FlyTrap Hunter wrote:I wouldn't mist them at night until you get the algae worked out. The cold drop at night is for when the temperature is above 90F or so. DC don't like it really hot. But right now mine are in 95F weather and sunlight all day. It still drops to 70F here at night in NC, so it works out.
Ok thank you sooo much for your help! Much appreciated!
Thanks for the reply and sounds great. Keep us posted.
P.S. I wound up moving the seedlings back. I get around 6+ hrs of sunlight where I last had them, but still get a bit shaded so they won’t get sunburnt. I am currently using a 30% shader over the box. I had it wrapped over it 3x so it probably was the cause of the algae, so now I have only one layer of the 30% shade over the seedlings. I wish I had put more soil in the pot I made. I was worried that they might sink into the soil if it ever rained, but I came up with using a clear lid from my greenhouse seed starter to cover them from the rain. So now they are too low and getting covered in algae.
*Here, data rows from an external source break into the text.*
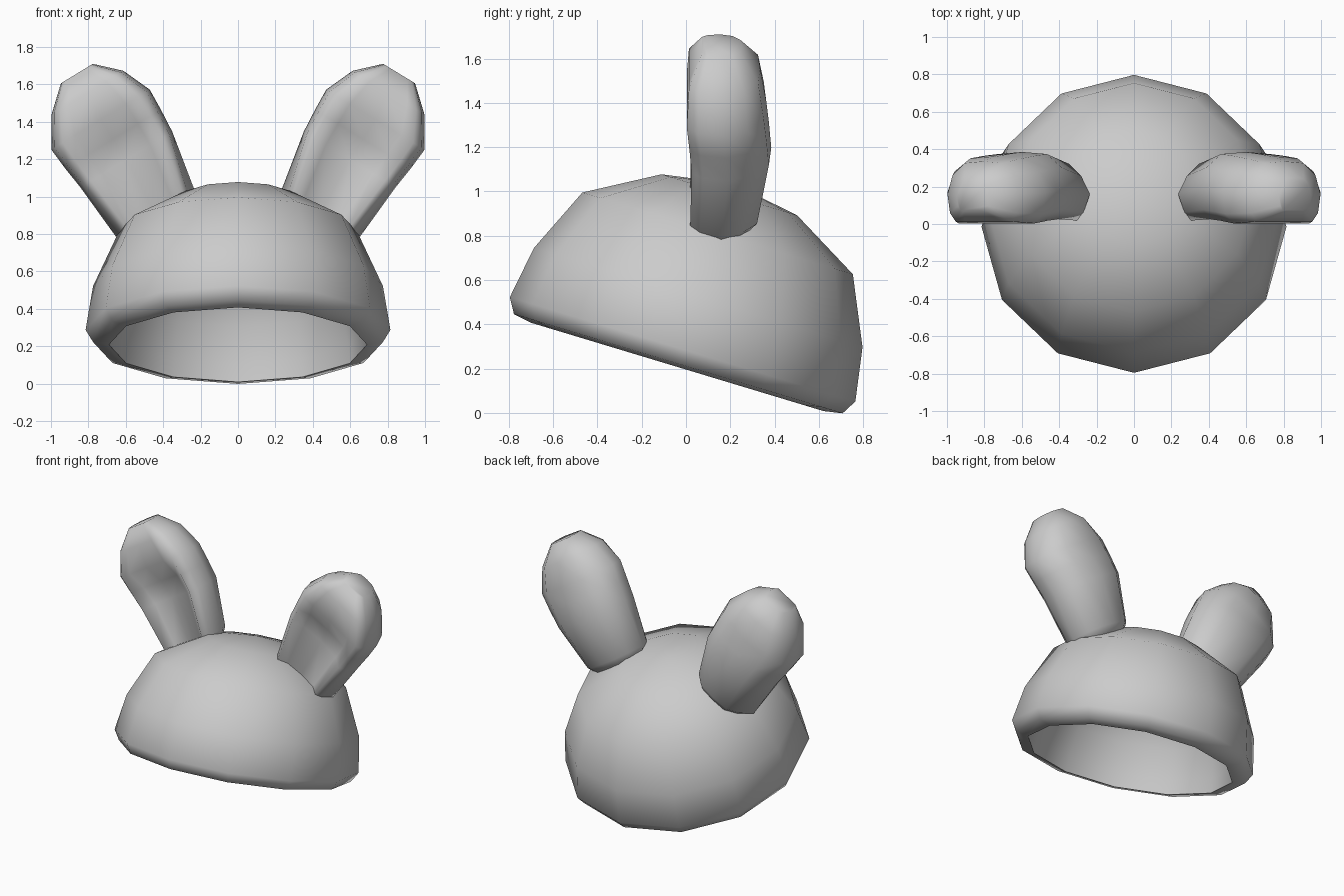
import bpy
import bmesh
import math
from mathutils import Matrix, Vector

cube = bpy.data.objects.get("Cube")
if cube:
    bpy.data.objects.remove(cube, do_unlink=True)

GREY = (0.6, 0.6, 0.6, 1)
grey = bpy.data.materials.new("soft_grey")
grey.use_nodes = True
grey.diffuse_color = GREY
grey.node_tree.nodes["Principled BSDF"].inputs["Base Color"].default_value = GREY


def finish(bm, name, angle):
    """Turn a bmesh into a smooth grey object."""
    bmesh.ops.recalc_face_normals(bm, faces=bm.faces[:])
    mesh = bpy.data.meshes.new(name)
    bm.to_mesh(mesh)
    bm.free()
    mesh.materials.append(grey)
    obj = bpy.data.objects.new(name, mesh)
    bpy.context.collection.objects.link(obj)
    bpy.ops.object.select_all(action='DESELECT')
    obj.select_set(True)
    bpy.context.view_layer.objects.active = obj
    bpy.ops.object.shade_smooth_by_angle(angle=math.radians(angle))


def bridge(bm, rings):
    """Join neighbouring closed rings with quads."""
    for a, b in zip(rings, rings[1:]):
        n = len(a)
        for i in range(n):
            j = (i + 1) % n
            bm.faces.new((a[i], a[j], b[j], b[i]))


def fan(bm, ring, point):
    """Close a ring with triangles around one point."""
    tip = bm.verts.new(point)
    for i in range(len(ring)):
        bm.faces.new((ring[i], ring[(i + 1) % len(ring)], tip))


# Cap: twelve-sided hollow dome, outer shell down round the rim and up inside
SIDES = 12
OUTER_TOP, INNER_TOP = 0.85, 0.71
profile = [(0.32, 0.797), (0.638, 0.615), (0.775, 0.312), (0.815, 0.068),
           (0.775, 0.0), (0.69, -0.015), (0.68, 0.08), (0.64, 0.28),
           (0.525, 0.52), (0.265, 0.665)]
bm = bmesh.new()
rings = []
for r, h in profile:
    angles = [math.tau * i / SIDES for i in range(SIDES)]
    rings.append([bm.verts.new((r * math.sin(a), r * math.cos(a), h)) for a in angles])
bridge(bm, rings)
fan(bm, rings[0], (0, 0, OUTER_TOP))
fan(bm, rings[-1], (0, 0, INNER_TOP))
# The cap leans back so the face opening is raised at the front
lean = Matrix.Translation((0, -0.035, 0.222)) @ Matrix.Rotation(math.radians(-16.8), 4, 'X')
bm.transform(lean)
finish(bm, "cap", 65)

# Ears: lofted along a tilted axis; each row is (height along ear, half width,
# sideways shift, front y, back y, hollow depth, squareness of the section)
EAR_ROWS = [(-0.08, 0.18, 0.0, 0.06, 0.27, 0.05, 0.9),
            (0.0, 0.245, 0.0, 0.015, 0.33, 0.06, 0.9),
            (0.32, 0.287, -0.017, 0.022, 0.385, 0.075, 1.0),
            (0.45, 0.3, -0.013, 0.012, 0.375, 0.06, 1.0),
            (0.574, 0.308, -0.01, 0.0, 0.362, 0.0, 1.0),
            (0.733, 0.225, -0.025, 0.01, 0.335, 0.0, 1.0),
            (0.85, 0.1, -0.03, 0.07, 0.25, 0.0, 1.0)]
RIDGE = (1.0, 0.46, 0)
# Half section from back to front: (share of half width, share of depth, hollow share)
HALF = [(0.53, 0.97, 0), (0.86, 0.77, 0), RIDGE,
        (0.93, 0.15, 0), (0.77, 0.01, 0), (0.52, 0.01, 0.8)]
section = ([(0, 1.0, 0)] + HALF + [(0, 0.01, 1.0)]
           + [(-w, d, k) for w, d, k in reversed(HALF)])
BASE = Vector((0.445, 0, 0.915))
ALONG = Vector((0.52, 0, 0.855))
ACROSS = Vector((0.855, 0, -0.52))


def make_ear(name, side):
    bm = bmesh.new()
    rings = []
    for t, half, shift, front, back, hollow, square in EAR_ROWS:
        ring = []
        for w, d, k in section:
            reach = w if abs(w) == RIDGE[0] else w * square
            p = BASE + ALONG * t + ACROSS * (shift + reach * half)
            p.y = front + d * (back - front) + k * hollow
            p.x *= side
            ring.append(bm.verts.new(p))
        rings.append(ring)
    bridge(bm, rings)
    bm.faces.new(rings[0])
    bm.faces.new(rings[-1])
    finish(bm, name, 180)


make_ear("left_ear", 1)
make_ear("right_ear", -1)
I’m almost thinking about flipping the pot upside down onto another pot to remove the soil and then add some soil to the pot that I flipped the soil into and then flip the whole soil and seedlings back into the pot I was using. Do you think this could work to reduce the amount of algae and be able to put more water in the tray or should I wait until the seeds have developed seedlings?
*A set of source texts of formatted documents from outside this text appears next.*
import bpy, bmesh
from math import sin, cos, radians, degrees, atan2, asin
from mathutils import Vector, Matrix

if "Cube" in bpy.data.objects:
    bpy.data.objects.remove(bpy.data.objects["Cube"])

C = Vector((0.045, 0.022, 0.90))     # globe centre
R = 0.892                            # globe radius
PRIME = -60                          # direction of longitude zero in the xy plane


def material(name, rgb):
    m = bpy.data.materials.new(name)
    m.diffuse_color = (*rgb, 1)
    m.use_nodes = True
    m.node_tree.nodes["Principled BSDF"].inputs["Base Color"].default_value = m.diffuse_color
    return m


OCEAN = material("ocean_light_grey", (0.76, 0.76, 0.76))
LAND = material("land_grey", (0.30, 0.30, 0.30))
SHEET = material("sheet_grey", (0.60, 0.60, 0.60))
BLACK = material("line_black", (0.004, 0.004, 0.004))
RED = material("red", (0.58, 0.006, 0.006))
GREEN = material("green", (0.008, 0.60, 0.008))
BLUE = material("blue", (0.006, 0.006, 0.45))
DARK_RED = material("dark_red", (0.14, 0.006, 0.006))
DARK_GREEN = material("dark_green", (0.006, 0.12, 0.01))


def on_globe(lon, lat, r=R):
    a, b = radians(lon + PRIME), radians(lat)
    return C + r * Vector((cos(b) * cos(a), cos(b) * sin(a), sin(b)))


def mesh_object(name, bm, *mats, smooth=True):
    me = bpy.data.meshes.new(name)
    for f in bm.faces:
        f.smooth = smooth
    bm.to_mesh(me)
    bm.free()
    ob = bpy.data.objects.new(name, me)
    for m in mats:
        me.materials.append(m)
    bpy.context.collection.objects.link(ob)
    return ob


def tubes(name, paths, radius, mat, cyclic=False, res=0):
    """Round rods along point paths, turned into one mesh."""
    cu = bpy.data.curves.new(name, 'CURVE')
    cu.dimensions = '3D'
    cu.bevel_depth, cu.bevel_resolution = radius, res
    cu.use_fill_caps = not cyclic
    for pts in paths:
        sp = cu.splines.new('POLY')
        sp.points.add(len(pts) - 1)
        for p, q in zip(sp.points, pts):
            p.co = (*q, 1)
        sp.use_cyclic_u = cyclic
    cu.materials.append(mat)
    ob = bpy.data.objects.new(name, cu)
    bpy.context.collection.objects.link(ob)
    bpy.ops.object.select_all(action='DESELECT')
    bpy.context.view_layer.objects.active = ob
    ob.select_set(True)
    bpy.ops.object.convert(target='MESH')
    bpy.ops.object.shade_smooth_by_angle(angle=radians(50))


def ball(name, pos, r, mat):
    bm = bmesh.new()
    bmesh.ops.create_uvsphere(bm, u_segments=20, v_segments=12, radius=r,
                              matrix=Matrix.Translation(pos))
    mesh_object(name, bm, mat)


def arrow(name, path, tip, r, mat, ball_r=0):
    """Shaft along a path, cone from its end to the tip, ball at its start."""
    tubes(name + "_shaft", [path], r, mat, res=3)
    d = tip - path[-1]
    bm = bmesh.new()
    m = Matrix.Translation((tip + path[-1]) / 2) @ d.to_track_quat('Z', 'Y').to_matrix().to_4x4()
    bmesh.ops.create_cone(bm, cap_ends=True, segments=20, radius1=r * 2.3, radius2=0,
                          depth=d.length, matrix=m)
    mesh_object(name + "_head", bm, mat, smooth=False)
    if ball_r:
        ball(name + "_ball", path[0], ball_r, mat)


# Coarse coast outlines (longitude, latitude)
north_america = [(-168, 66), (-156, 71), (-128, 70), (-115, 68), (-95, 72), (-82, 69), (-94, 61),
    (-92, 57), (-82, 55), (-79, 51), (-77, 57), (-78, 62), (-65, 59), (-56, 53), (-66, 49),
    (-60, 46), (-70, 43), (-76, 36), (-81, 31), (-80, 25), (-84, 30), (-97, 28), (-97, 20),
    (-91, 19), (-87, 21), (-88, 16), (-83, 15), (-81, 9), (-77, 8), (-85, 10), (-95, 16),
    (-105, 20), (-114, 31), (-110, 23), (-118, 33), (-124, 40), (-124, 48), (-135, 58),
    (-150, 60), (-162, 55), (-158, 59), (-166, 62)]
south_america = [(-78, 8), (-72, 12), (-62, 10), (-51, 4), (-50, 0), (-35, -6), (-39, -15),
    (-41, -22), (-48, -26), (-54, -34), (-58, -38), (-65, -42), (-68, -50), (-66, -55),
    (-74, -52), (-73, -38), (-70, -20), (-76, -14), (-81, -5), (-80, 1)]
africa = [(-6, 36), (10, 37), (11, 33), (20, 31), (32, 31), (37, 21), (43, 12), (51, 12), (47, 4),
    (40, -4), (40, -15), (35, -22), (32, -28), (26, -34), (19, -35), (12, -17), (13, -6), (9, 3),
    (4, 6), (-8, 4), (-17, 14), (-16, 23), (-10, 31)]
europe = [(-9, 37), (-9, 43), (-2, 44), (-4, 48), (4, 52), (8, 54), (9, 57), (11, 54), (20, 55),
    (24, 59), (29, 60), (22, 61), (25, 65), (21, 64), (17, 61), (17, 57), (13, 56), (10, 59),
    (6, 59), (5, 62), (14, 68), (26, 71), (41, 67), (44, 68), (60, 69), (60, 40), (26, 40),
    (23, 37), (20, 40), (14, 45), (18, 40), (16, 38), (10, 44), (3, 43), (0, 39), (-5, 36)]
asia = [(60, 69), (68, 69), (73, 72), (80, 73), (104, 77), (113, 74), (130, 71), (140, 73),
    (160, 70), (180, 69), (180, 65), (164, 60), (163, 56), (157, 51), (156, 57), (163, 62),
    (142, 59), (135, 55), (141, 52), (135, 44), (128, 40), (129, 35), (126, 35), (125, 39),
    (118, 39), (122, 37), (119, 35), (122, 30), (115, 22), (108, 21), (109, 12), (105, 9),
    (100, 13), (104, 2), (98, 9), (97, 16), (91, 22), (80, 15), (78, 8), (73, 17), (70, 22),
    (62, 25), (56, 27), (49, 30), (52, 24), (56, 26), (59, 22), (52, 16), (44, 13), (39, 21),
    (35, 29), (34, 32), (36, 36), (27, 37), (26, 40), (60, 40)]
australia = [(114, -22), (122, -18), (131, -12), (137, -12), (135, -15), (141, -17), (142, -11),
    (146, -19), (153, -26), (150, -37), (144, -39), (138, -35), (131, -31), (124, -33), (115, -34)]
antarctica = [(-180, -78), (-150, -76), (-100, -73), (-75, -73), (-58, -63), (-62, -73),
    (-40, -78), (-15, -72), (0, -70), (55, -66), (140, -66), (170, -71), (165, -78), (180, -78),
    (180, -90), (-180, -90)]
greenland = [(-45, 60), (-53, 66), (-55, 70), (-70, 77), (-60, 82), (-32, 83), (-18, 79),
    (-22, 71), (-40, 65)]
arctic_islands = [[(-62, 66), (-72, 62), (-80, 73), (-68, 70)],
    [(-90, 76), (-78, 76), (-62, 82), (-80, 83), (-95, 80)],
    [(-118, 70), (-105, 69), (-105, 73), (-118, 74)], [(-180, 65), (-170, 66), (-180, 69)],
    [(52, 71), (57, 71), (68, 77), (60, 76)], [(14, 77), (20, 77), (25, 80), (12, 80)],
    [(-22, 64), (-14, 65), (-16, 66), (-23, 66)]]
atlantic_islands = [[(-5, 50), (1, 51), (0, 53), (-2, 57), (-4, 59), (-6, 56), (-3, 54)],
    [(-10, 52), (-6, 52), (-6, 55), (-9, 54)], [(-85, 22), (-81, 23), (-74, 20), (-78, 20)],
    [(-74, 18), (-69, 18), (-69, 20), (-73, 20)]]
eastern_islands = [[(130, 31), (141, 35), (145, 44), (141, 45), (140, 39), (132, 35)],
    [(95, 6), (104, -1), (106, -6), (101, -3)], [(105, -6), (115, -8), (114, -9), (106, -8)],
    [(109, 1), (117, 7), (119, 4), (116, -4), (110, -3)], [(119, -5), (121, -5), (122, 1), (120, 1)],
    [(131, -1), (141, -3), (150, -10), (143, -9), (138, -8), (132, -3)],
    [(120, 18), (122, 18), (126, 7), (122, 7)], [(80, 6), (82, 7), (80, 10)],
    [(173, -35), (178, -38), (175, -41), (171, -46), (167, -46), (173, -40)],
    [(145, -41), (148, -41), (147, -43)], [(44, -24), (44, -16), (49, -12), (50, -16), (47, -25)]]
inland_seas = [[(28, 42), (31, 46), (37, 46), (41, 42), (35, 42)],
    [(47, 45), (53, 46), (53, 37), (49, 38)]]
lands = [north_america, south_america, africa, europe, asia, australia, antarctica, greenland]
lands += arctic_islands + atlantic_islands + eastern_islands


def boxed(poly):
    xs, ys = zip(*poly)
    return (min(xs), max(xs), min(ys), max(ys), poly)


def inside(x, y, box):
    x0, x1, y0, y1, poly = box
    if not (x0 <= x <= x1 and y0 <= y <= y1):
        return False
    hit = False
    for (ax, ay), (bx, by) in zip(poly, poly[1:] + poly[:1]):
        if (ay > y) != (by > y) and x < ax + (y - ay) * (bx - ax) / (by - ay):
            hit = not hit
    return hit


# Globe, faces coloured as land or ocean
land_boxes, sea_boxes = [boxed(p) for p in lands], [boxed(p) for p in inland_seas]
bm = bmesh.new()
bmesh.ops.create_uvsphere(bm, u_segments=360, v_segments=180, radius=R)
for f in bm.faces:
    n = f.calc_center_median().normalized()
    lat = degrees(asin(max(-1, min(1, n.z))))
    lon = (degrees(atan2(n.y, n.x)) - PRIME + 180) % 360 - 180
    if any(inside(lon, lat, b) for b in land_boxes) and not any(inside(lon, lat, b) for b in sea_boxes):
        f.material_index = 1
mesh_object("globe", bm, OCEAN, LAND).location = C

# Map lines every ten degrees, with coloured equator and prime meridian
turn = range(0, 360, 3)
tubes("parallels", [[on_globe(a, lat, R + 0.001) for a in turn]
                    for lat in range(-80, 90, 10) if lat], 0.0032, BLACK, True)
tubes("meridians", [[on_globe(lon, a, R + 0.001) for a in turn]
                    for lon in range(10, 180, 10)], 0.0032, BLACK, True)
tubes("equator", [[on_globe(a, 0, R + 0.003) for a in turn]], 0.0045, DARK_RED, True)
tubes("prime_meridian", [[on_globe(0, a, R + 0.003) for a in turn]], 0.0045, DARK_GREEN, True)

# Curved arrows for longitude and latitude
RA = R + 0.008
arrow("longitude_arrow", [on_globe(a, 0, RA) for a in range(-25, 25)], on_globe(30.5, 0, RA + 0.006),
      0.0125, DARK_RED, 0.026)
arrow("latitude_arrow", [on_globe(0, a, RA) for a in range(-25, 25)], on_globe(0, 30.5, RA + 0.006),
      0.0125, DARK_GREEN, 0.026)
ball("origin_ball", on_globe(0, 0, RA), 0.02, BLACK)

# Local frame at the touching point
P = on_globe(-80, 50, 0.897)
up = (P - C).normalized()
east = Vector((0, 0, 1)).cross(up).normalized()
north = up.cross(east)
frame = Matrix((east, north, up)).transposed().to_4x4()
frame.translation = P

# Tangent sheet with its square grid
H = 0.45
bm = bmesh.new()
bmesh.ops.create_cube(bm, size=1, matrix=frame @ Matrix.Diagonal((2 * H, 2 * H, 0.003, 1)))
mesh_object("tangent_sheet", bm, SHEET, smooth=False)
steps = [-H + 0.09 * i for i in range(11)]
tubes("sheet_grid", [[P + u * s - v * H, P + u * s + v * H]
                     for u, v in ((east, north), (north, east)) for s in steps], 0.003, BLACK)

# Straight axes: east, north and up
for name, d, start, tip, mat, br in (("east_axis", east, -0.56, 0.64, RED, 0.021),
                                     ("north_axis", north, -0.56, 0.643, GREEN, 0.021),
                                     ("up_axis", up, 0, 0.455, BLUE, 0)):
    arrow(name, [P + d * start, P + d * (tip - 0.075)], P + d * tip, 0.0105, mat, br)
If you can see the seedlings, I wouldn't change the soil. You can fix the algae without moving the seedlings around.
Just keep trying to get them dryer and more air circulating. Sunlight and air circulating kills algae. Just my opinion.
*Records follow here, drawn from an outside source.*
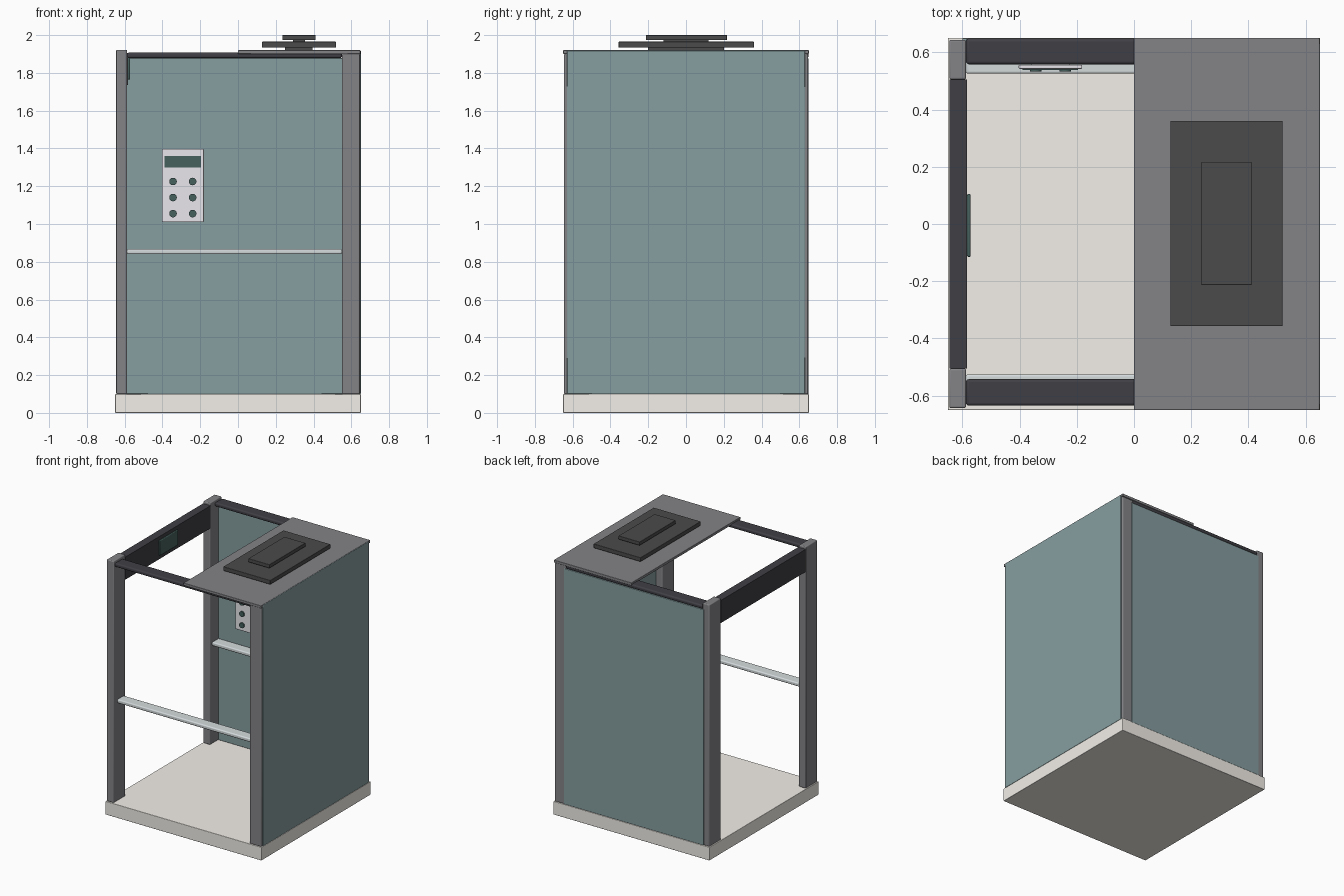
import bpy
import math

if "Cube" in bpy.data.objects:
    bpy.data.objects.remove(bpy.data.objects["Cube"])

def material(name, rgb):
    m = bpy.data.materials.new(name)
    m.diffuse_color = (*rgb, 1)
    m.use_nodes = True
    m.node_tree.nodes["Principled BSDF"].inputs["Base Color"].default_value = m.diffuse_color
    return m

FRAME = material("frame_grey", (0.23, 0.23, 0.245))
DARK = material("dark_metal", (0.05, 0.05, 0.06))
TEAL = material("wall_teal", (0.24, 0.34, 0.35))
CREAM = material("floor_cream", (0.90, 0.87, 0.82))
STEEL = material("rail_steel", (0.66, 0.71, 0.72))
PLATE = material("plate_light", (0.82, 0.80, 0.84))
SCREEN = material("screen_green", (0.06, 0.12, 0.11))
VENT = material("vent_dark", (0.07, 0.07, 0.07))

def box(name, x, y, z, mat, bevel=0.0):
    """Box from (min, max) ranges on each axis."""
    bpy.ops.mesh.primitive_cube_add(size=1, location=(sum(x) / 2, sum(y) / 2, sum(z) / 2))
    ob = bpy.context.object
    ob.name = name
    ob.scale = (x[1] - x[0], y[1] - y[0], z[1] - z[0])
    bpy.ops.object.transform_apply(location=False, rotation=False, scale=True)
    ob.data.materials.append(mat)
    if bevel:
        b = ob.modifiers.new("Bevel", 'BEVEL')
        b.width = bevel
        b.segments = 3
        bpy.ops.object.shade_smooth_by_angle()
    return ob

def span(s, a, b):
    """Range a..b mirrored to side s."""
    return tuple(sorted((s * a, s * b)))

# Floor slab
box("floor", (-0.65, 0.65), (-0.65, 0.65), (0, 0.1), CREAM, 0.003)

# Posts and handrails, mirrored front and back
for s, side in ((-1, "front"), (1, "back")):
    box(side + "_door_post", (-0.645, -0.587), span(s, 0.505, 0.643), (0.1, 1.922), FRAME, 0.006)
    box(side + "_wall_post", (0.55, 0.645), span(s, 0.505, 0.646), (0.1, 1.90), FRAME, 0.006)
    box(side + "_handrail", (-0.587, 0.55), span(s, 0.525, 0.605), (0.84, 0.868), STEEL, 0.008)

# Top beams
box("front_top_beam", (-0.587, 0.55), (-0.635, -0.542), (1.878, 1.907), DARK, 0.01)
box("back_top_beam", (-0.587, 0.55), (0.558, 0.648), (1.878, 1.907), DARK, 0.01)

# Wall panels
box("back_wall", (-0.60, 0.565), (0.605, 0.648), (0.1, 1.878), TEAL, 0.003)
box("right_wall", (0.605, 0.65), (-0.63, 0.63), (0.1, 1.918), TEAL, 0.003)

# Door header and its display
box("door_header", (-0.645, -0.583), (-0.505, 0.505), (1.735, 1.905), DARK)
box("header_display", (-0.583, -0.571), (-0.115, 0.105), (1.765, 1.88), SCREEN, 0.005)

# Half roof with stepped vent
box("roof", (0, 0.648), (-0.65, 0.65), (1.90, 1.92), FRAME, 0.003)
box("vent_collar", (0.25, 0.395), (-0.2, 0.2), (1.92, 1.934), VENT)
box("vent_base", (0.127, 0.519), (-0.357, 0.36), (1.934, 1.965), VENT, 0.003)
box("vent_neck", (0.29, 0.355), (-0.12, 0.12), (1.965, 1.973), VENT)
box("vent_cap", (0.235, 0.411), (-0.213, 0.217), (1.973, 2.0), VENT, 0.003)

# Control plate with mount, screen and buttons
box("control_plate", (-0.403, -0.181), (0.542, 0.556), (1.01, 1.397), PLATE, 0.004)
box("control_mount", (-0.36, -0.224), (0.556, 0.606), (1.06, 1.347), PLATE)
box("control_screen", (-0.39, -0.195), (0.538, 0.545), (1.298, 1.36), SCREEN)
for x in (-0.344, -0.24):
    for z in (1.055, 1.14, 1.225):
        bpy.ops.mesh.primitive_cylinder_add(vertices=24, radius=0.02, depth=0.012,
                                            location=(x, 0.538, z), rotation=(math.pi / 2, 0, 0))
        b = bpy.context.object
        b.name = "control_button"
        b.data.materials.append(SCREEN)
        bpy.ops.object.shade_smooth_by_angle()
You might want to post your question in the pitcher plant section and get opinions from other members.this is my one darlingtonia Californica seedling and it's making it's first adult pitcher. It's a bit sunburned but going strong I think it's just a year old